### [Work item]
Because the entries hold pictures, reproduce only their words, exactly as written.

[Stored records]
══════

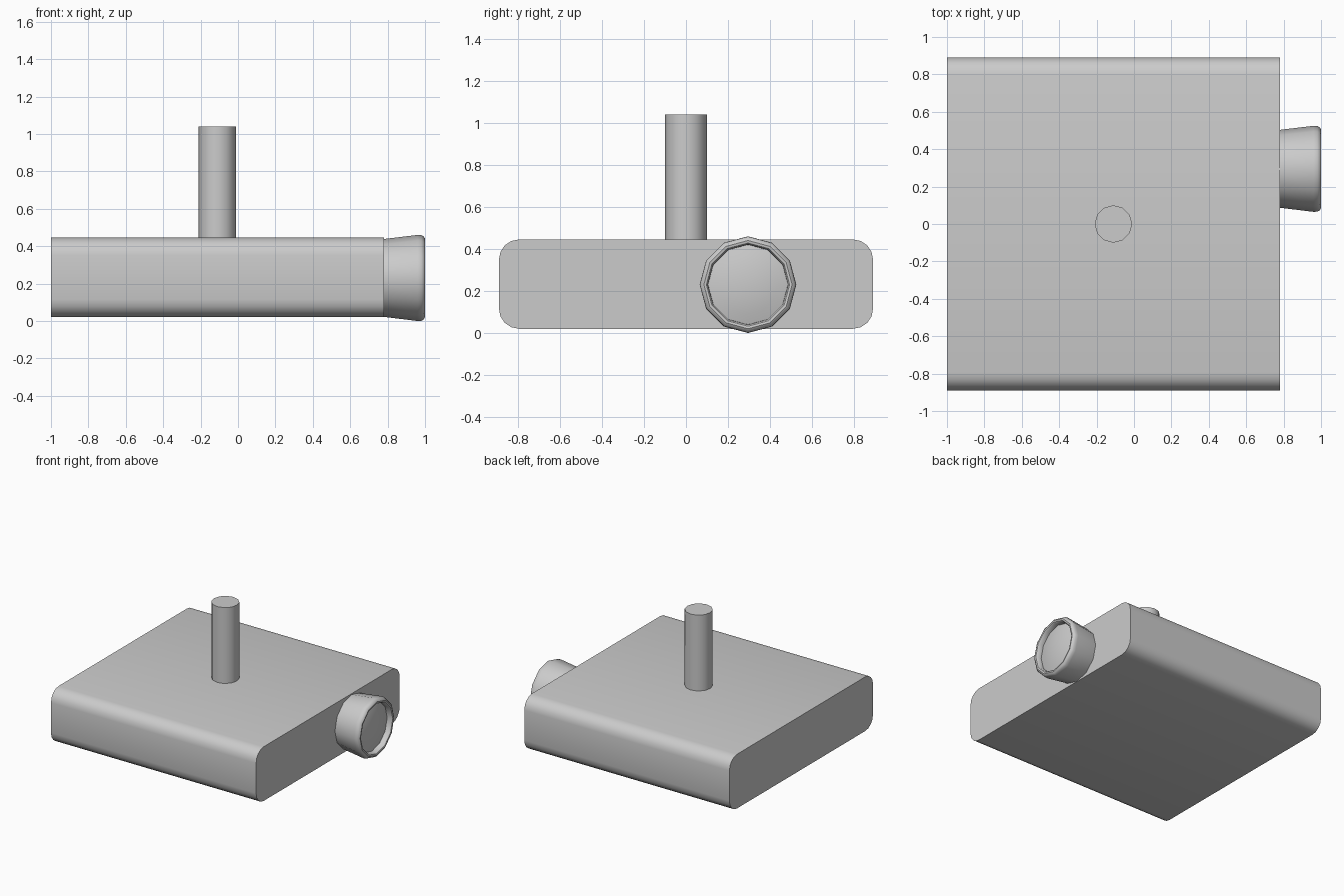
import bpy, bmesh
from math import sin, cos, pi, radians
from mathutils import Matrix

if "Cube" in bpy.data.objects:
    bpy.data.objects.remove(bpy.data.objects["Cube"])


def finish(bm, name):
    """Turn a bmesh into a smooth object that keeps its sharp edges."""
    bmesh.ops.recalc_face_normals(bm, faces=bm.faces)
    mesh = bpy.data.meshes.new(name)
    bm.to_mesh(mesh)
    bm.free()
    obj = bpy.data.objects.new(name, mesh)
    bpy.context.collection.objects.link(obj)
    bpy.ops.object.select_all(action='DESELECT')
    obj.select_set(True)
    bpy.context.view_layer.objects.active = obj
    bpy.ops.object.shade_smooth_by_angle(angle=radians(40))
    return obj


# Body: flat box with the four lengthwise edges rounded
bm = bmesh.new()
bmesh.ops.create_cube(bm, size=1, matrix=Matrix.Translation((-0.11, 0, 0.2325))
                      @ Matrix.Diagonal((1.78, 1.78, 0.425, 1)))
long_edges = [e for e in bm.edges
              if abs(e.verts[0].co.x - e.verts[1].co.x) > 1]
bmesh.ops.bevel(bm, geom=long_edges, offset=0.095, segments=4,
                profile=0.5, affect='EDGES')
finish(bm, "body")

# Post: upright rod in the middle of the top
bm = bmesh.new()
bmesh.ops.create_cone(bm, cap_ends=True, segments=12, radius1=0.1, radius2=0.1,
                      depth=0.6, matrix=Matrix.Translation((-0.11, 0, 0.74)))
finish(bm, "post")


def lathe_x(name, profile, y, z, sides=12):
    """Spin (x, radius) points around an axis along x; close the ends."""
    bm = bmesh.new()
    rings = []
    for x, r in profile:
        count = sides if r else 1
        rings.append([bm.verts.new((x, y + r * cos(2 * pi * i / sides),
                                    z + r * sin(2 * pi * i / sides)))
                      for i in range(count)])
    for a, b in zip(rings, rings[1:]):
        for i in range(sides):
            j = (i + 1) % sides
            if len(b) == 1:
                bm.faces.new((a[i], a[j], b[0]))
            else:
                bm.faces.new((a[i], a[j], b[j], b[i]))
    bm.faces.new(rings[0])
    return finish(bm, name)


# Lens barrel: flared ring with rounded lip, shallow recess and domed glass
lathe_x("lens", [(0.77, 0.207), (0.96, 0.23), (0.98, 0.229), (0.993, 0.222),
                 (1.0, 0.21), (0.998, 0.198), (0.99, 0.191), (0.955, 0.19),
                 (0.968, 0.14), (0.978, 0.075), (0.982, 0)], 0.295, 0.23)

══════

### [Completed task]
import bpy, bmesh
from math import sin, cos, pi, radians
from mathutils import Matrix

if "Cube" in bpy.data.objects:
    bpy.data.objects.remove(bpy.data.objects["Cube"])


def finish(bm, name):
    """Turn a bmesh into a smooth object that keeps its sharp edges."""
    bmesh.ops.recalc_face_normals(bm, faces=bm.faces)
    mesh = bpy.data.meshes.new(name)
    bm.to_mesh(mesh)
    bm.free()
    obj = bpy.data.objects.new(name, mesh)
    bpy.context.collection.objects.link(obj)
    bpy.ops.object.select_all(action='DESELECT')
    obj.select_set(True)
    bpy.context.view_layer.objects.active = obj
    bpy.ops.object.shade_smooth_by_angle(angle=radians(40))
    return obj


# Body: flat box with the four lengthwise edges rounded
bm = bmesh.new()
bmesh.ops.create_cube(bm, size=1, matrix=Matrix.Translation((-0.11, 0, 0.2325))
                      @ Matrix.Diagonal((1.78, 1.78, 0.425, 1)))
long_edges = [e for e in bm.edges
              if abs(e.verts[0].co.x - e.verts[1].co.x) > 1]
bmesh.ops.bevel(bm, geom=long_edges, offset=0.095, segments=4,
                profile=0.5, affect='EDGES')
finish(bm, "body")

# Post: upright rod in the middle of the top
bm = bmesh.new()
bmesh.ops.create_cone(bm, cap_ends=True, segments=12, radius1=0.1, radius2=0.1,
                      depth=0.6, matrix=Matrix.Translation((-0.11, 0, 0.74)))
finish(bm, "post")


def lathe_x(name, profile, y, z, sides=12):
    """Spin (x, radius) points around an axis along x; close the ends."""
    bm = bmesh.new()
    rings = []
    for x, r in profile:
        count = sides if r else 1
        rings.append([bm.verts.new((x, y + r * cos(2 * pi * i / sides),
                                    z + r * sin(2 * pi * i / sides)))
                      for i in range(count)])
    for a, b in zip(rings, rings[1:]):
        for i in range(sides):
            j = (i + 1) % sides
            if len(b) == 1:
                bm.faces.new((a[i], a[j], b[0]))
            else:
                bm.faces.new((a[i], a[j], b[j], b[i]))
    bm.faces.new(rings[0])
    return finish(bm, name)


# Lens barrel: flared ring with rounded lip, shallow recess and domed glass
lathe_x("lens", [(0.77, 0.207), (0.96, 0.23), (0.98, 0.229), (0.993, 0.222),
                 (1.0, 0.21), (0.998, 0.198), (0.99, 0.191), (0.955, 0.19),
                 (0.968, 0.14), (0.978, 0.075), (0.982, 0)], 0.295, 0.23)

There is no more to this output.